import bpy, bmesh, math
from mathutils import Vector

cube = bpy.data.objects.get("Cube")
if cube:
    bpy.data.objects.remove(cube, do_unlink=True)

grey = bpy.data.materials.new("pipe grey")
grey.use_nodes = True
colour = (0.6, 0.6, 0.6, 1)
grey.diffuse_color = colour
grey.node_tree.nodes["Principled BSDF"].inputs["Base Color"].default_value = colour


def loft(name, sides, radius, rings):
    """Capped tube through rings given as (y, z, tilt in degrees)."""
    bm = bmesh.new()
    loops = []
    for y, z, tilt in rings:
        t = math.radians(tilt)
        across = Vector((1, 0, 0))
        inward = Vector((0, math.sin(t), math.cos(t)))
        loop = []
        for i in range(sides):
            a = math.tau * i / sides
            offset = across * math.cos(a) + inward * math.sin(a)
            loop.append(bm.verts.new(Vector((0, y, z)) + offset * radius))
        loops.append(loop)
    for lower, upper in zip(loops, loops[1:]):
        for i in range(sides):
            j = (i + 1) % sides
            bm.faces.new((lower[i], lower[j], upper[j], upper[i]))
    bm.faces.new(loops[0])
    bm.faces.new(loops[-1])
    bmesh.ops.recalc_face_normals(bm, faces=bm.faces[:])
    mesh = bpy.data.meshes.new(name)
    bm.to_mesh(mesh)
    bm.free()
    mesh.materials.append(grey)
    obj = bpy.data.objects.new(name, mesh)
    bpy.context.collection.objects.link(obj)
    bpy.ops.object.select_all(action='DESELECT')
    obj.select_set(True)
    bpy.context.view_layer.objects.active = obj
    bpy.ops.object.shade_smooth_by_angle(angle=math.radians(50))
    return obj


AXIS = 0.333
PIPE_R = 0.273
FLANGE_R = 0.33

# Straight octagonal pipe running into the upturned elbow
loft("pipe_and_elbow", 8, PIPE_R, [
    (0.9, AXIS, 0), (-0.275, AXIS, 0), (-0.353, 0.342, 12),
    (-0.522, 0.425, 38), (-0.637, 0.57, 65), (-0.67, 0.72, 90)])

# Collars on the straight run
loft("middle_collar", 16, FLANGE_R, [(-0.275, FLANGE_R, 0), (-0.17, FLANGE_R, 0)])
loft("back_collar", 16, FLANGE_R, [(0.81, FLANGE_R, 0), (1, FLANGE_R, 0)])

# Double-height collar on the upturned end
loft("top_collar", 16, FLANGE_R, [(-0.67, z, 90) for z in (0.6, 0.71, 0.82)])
──────
Work to be completed :: Search the material above for the word "sides", then copy out each line that has it.

Written response ::
def loft(name, sides, radius, rings):
        for i in range(sides):
            a = math.tau * i / sides
        for i in range(sides):
            j = (i + 1) % sides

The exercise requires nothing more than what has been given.